What’s happening to my church is occurring in hundreds of churches across the United States. Large numbers of adults have left organized religion behind, and in their wake churches are faced with difficult questions.
Thomas Reese writes that for more than a century, Catholic social teaching has advocated not for a minimum wage but for a living wage for workers. Sadly, however, the U.S. Congress cannot even increase the minimum wage because of parliamentary rules and Republican opposition.
Since the attack on the U.S. Capitol, the term “Christian Nationalism” is showing signs of becoming an all-purpose condemnation of any effort to integrate Christian beliefs with civic engagement, even perfectly peaceful ones. So what is Christian Nationalism, and what is it not?
While evangelical participation in and support for the Jan. 6 event profoundly saddens me, I’m not shocked by it either. Big-name preachers, ministry celebrities and political figures have stoked fear, resentment, and affront among my fellow believers for nearly half a century.
Heather Greene reflects on interfaith experiences to ponder what it means to find unity. The question, she writes, is not really whether we can achieve national unity. It is whether we are willing to do the work.
How do we as a church move forward together after the Trump presidency? Chris Davis doesn’t think we need a new program or the next expert to address this question. Rather, the answer is found in the fundamental elements of church life: worship, nurture, and

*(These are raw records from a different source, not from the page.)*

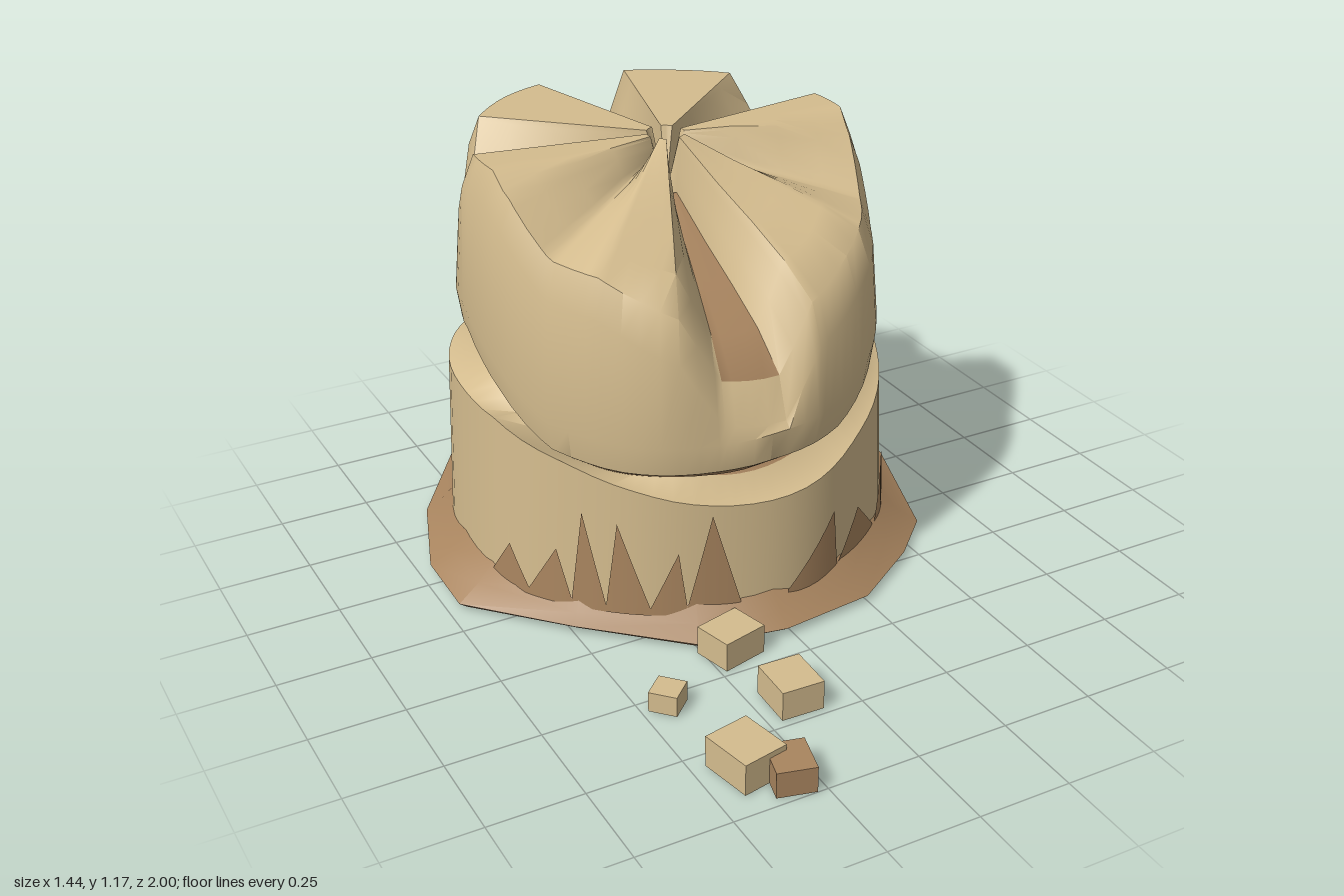
import * as THREE from 'three';
import { toCreasedNormals } from 'three/addons/utils/BufferGeometryUtils.js';

const sand = new THREE.MeshStandardMaterial({ color: 0xd4bc8e });
sand.name = 'drySand';
const wet = new THREE.MeshStandardMaterial({ color: 0xa9855f });
wet.name = 'wetSand';
const CX = -0.02, CZ = -0.265, UPPER_Z = -0.245, RAD = Math.PI / 180;

// Piecewise linear lookup in a short table of [input, output]
function lookup(table, v) {
  if (v <= table[0][0]) return table[0][1];
  for (let i = 1; i < table.length; i++) {
    const [a, ya] = table[i - 1], [b, yb] = table[i];
    if (v <= b) return ya + (yb - ya) * (v - a) / (b - a);
  }
  return table[table.length - 1][1];
}

// Surface through closed rings, bottom to top; point(i, deg) gives [x, y, z]
function shell(name, ringCount, angles, point, isWet, crease) {
  const pos = [], dry = [], damp = [], n = angles.length;
  for (let i = 0; i < ringCount; i++) for (const a of angles) pos.push(...point(i, a));
  for (let i = 0; i < ringCount - 1; i++) {
    for (let j = 0; j < n; j++) {
      const k = (j + 1) % n;
      const a = i * n + j, b = i * n + k, c = b + n, d = a + n;
      const next = angles[k] < angles[j] ? angles[k] + 360 : angles[k];
      (isWet(i, (angles[j] + next) / 2) ? damp : dry).push(a, b, c, a, c, d);
    }
  }
  let g = new THREE.BufferGeometry();
  g.setAttribute('position', new THREE.Float32BufferAttribute(pos, 3));
  g.setIndex([...dry, ...damp]);
  g = toCreasedNormals(g, crease);
  g.clearGroups();
  g.addGroup(0, dry.length, 0);
  g.addGroup(dry.length, damp.length, 1);
  const mesh = new THREE.Mesh(g, [sand, wet]);
  mesh.name = name;
  return mesh;
}

const around = [];
for (let a = -180; a < 180; a += 5) around.push(a);
const lump = deg => 1 + 0.006 * Math.sin(deg * RAD * 5 + 1) + 0.005 * Math.sin(deg * RAD * 9);
const polar = (r, deg, y, cz = CZ, stretch = 1) =>
  [CX + r * Math.sin(deg * RAD), y, cz + r * stretch * Math.cos(deg * RAD)];

// Height of the break between the drums, dropping to the front and to the model's right
const footTable = [[-0.85, 0.69], [-0.1, 0.685], [0.1, 0.585], [0.24, 0.49], [0.33, 0.47]];
function footHeight(deg) {
  const [x, , z] = polar(0.56, deg, 0);
  return lookup(footTable, z + 0.25 * Math.max(0, -x / 0.55));
}

// Lower drum
const lowerRim = [[-0.87, 0.53], [-0.6, 0.555], [-0.1, 0.54], [0.1, 0.48], [0.24, 0.42], [0.34, 0.36]];
const wallRadius = (y, deg) => (0.602 - 0.035 * (y - 0.1)) * lump(deg);

function lowerPoint(i, deg) {
  const rim = lookup(lowerRim, polar(0.6, deg, 0)[2]);
  if (i === 0) return polar(wallRadius(0.05, deg), deg, 0.05);
  if (i === 1) return polar(wallRadius(rim, deg), deg, rim);
  if (i === 2) return polar(0.5, deg, Math.min(rim + 0.04, footHeight(deg) - 0.04));
  return polar(0.485, deg, footHeight(deg) - 0.02);
}

// Damp spike painted on the drum wall
function spike([from, peak, to, height]) {
  const pos = [], index = [], n = 10;
  for (let i = 0; i <= n; i++) {
    const t = i / n * 2 - 1;
    const deg = t < 0 ? peak + (peak - from) * t : peak + (to - peak) * t;
    for (const y of [0.07, 0.09 + (height - 0.09) * (1 - Math.abs(t))])
      pos.push(...polar(wallRadius(y, deg) + 0.006, deg, y));
    if (i < n) {
      const a = i * 2;
      index.push(a, a + 2, a + 3, a, a + 3, a + 1);
    }
  }
  const g = new THREE.BufferGeometry();
  g.setAttribute('position', new THREE.Float32BufferAttribute(pos, 3));
  g.setIndex(index);
  g.computeVertexNormals();
  const mesh = new THREE.Mesh(g, wet);
  mesh.name = 'dampSpike';
  return mesh;
}

// Notched, slumped upper drum: [angle, half width, edge width, depth]
const notches = [
  [-4, 9, 12, 0.15], [180, 9, 6, 0.15],
  [115, 6, 10, 0.14], [-115, 6, 10, 0.14],
  [62, 1, 14, 0.05], [-62, 1, 14, 0.05],
];
const crown = [[-0.8, 1.17], [-0.18, 1.17], [-0.16, 1.135], [0, 1.05], [0.2, 0.92], [0.32, 0.8]];
const offset = (deg, mid) => Math.abs(((deg - mid + 540) % 360) - 180);

function crownHeight(z, deg) {
  let y = lookup(crown, z);
  for (const [mid, half, edge, depth] of notches)
    y -= depth * THREE.MathUtils.clamp(1 - (offset(deg, mid) - half) / edge, 0, 1);
  return y;
}

const upperAngles = [...around];
for (const [mid, half, edge] of notches)
  for (const s of [-1, 1])
    for (const d of [half, half + edge])
      upperAngles.push(((mid + s * d + 540) % 360) - 180);
const sortedAngles = [...new Set(upperAngles)].sort((a, b) => a - b);

// The underside slopes down and inward to the neck; the wall leans in slightly
const upperRadii = [0.485, 0.542, 0.553, 0.537, 0.505, 0.41, 0.3, 0.18, 0.05, 0];
function upperPoint(i, deg) {
  const r = upperRadii[i] * (i > 0 && i < 5 ? lump(deg + 40) : 1);
  const p = polar(r, deg, 0, UPPER_Z, 1.05);
  const foot = footHeight(deg);
  const top = i === 9 ? 1.0 : crownHeight(p[2], deg);
  p[1] = [foot - 0.04, foot, foot + 0.08, top - 0.08][i] ?? top;
  return p;
}
const notchFloor = (i, deg) =>
  i === 0 || (i >= 4 && (offset(deg, -4) < 9 || offset(deg, 180) < 9));

// Uneven skirt of damp sand, outline as [x, z] from back to front along +x
const outline = [
  [-0.18, -1], [-0.43, -0.88], [-0.62, -0.6], [-0.72, -0.31], [-0.72, -0.1], [-0.5, 0.15],
  [-0.25, 0.37], [-0.02, 0.42], [0.25, 0.38], [0.45, 0.25], [0.58, 0.12], [0.7, -0.26],
  [0.72, -0.4], [0.62, -0.66], [0.43, -0.87], [0.18, -0.99],
];
const skirtAngles = outline.map(([x, z]) => Math.atan2(x - CX, z - CZ) / RAD);
function skirtPoint(i, deg) {
  const k = skirtAngles.indexOf(deg), [x, z] = outline[k];
  const r = Math.hypot(x - CX, z - CZ);
  if (i === 0) return polar(0, deg, 0.008);
  if (i === 1) return polar(r * 0.97, deg, 0.003 + 0.008 * (k % 2));
  if (i === 2) return polar(r, deg, 0.02 + 0.006 * (k % 2));
  if (i === 3) return polar(0.61 + (r - 0.61) * 0.4, deg, 0.06);
  return polar(0.593, deg, 0.115);
}

export function createModel() {
  const model = new THREE.Group();
  model.name = 'sandTower';
  model.add(shell('skirt', 5, skirtAngles, skirtPoint, () => true, 0.7));
  model.add(shell('lowerDrum', 4, around, lowerPoint, (i, a) => i === 2 && offset(a, 0) < 22, 1));
  model.add(shell('upperDrum', upperRadii.length, sortedAngles, upperPoint, notchFloor, 0.8));

  // Spikes: start, peak and end angle, height
  const spikes = [
    [-76, -69, -63, 0.2], [-63, -55, -51, 0.23], [-51, -48, -42, 0.35], [-42, -39, -31, 0.33],
    [-31, -24, -22, 0.25], [-22, -15.5, -8.6, 0.35], [4, 20, 21, 0.26], [21, 32, 43, 0.21],
    [43, 54, 70, 0.27], [78, 98, 107, 0.28], [129, 136, 143, 0.23], [170, 186, 203, 0.29],
  ];
  for (const s of spikes) model.add(spike(s));

  // Fallen crumbs: x, z, width, height, depth, turn, colour
  const crumbs = [
    [-0.185, 0.415, 0.13, 0.08, 0.11, 0.25, sand], [-0.43, 0.54, 0.075, 0.055, 0.075, 0.75, sand],
    [-0.155, 0.665, 0.115, 0.08, 0.13, -0.03, sand], [-0.385, 0.85, 0.125, 0.085, 0.145, 0.2, sand],
    [-0.312, 0.932, 0.1, 0.07, 0.115, -0.25, wet],
  ];
  for (const [x, z, w, h, d, turn, colour] of crumbs) {
    const crumb = new THREE.Mesh(new THREE.BoxGeometry(w, h, d), colour);
    crumb.name = 'crumb';
    crumb.position.set(x, h / 2 + 0.004, z);
    crumb.rotation.y = turn;
    model.add(crumb);
  }
  return model;
}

The Bible is clear that we are to pray for our leaders no matter what our political preference may be. Paul’s First Letter to Timothy makes clear that we are called to pray for our leaders. Preaching for Carter taught me a few things about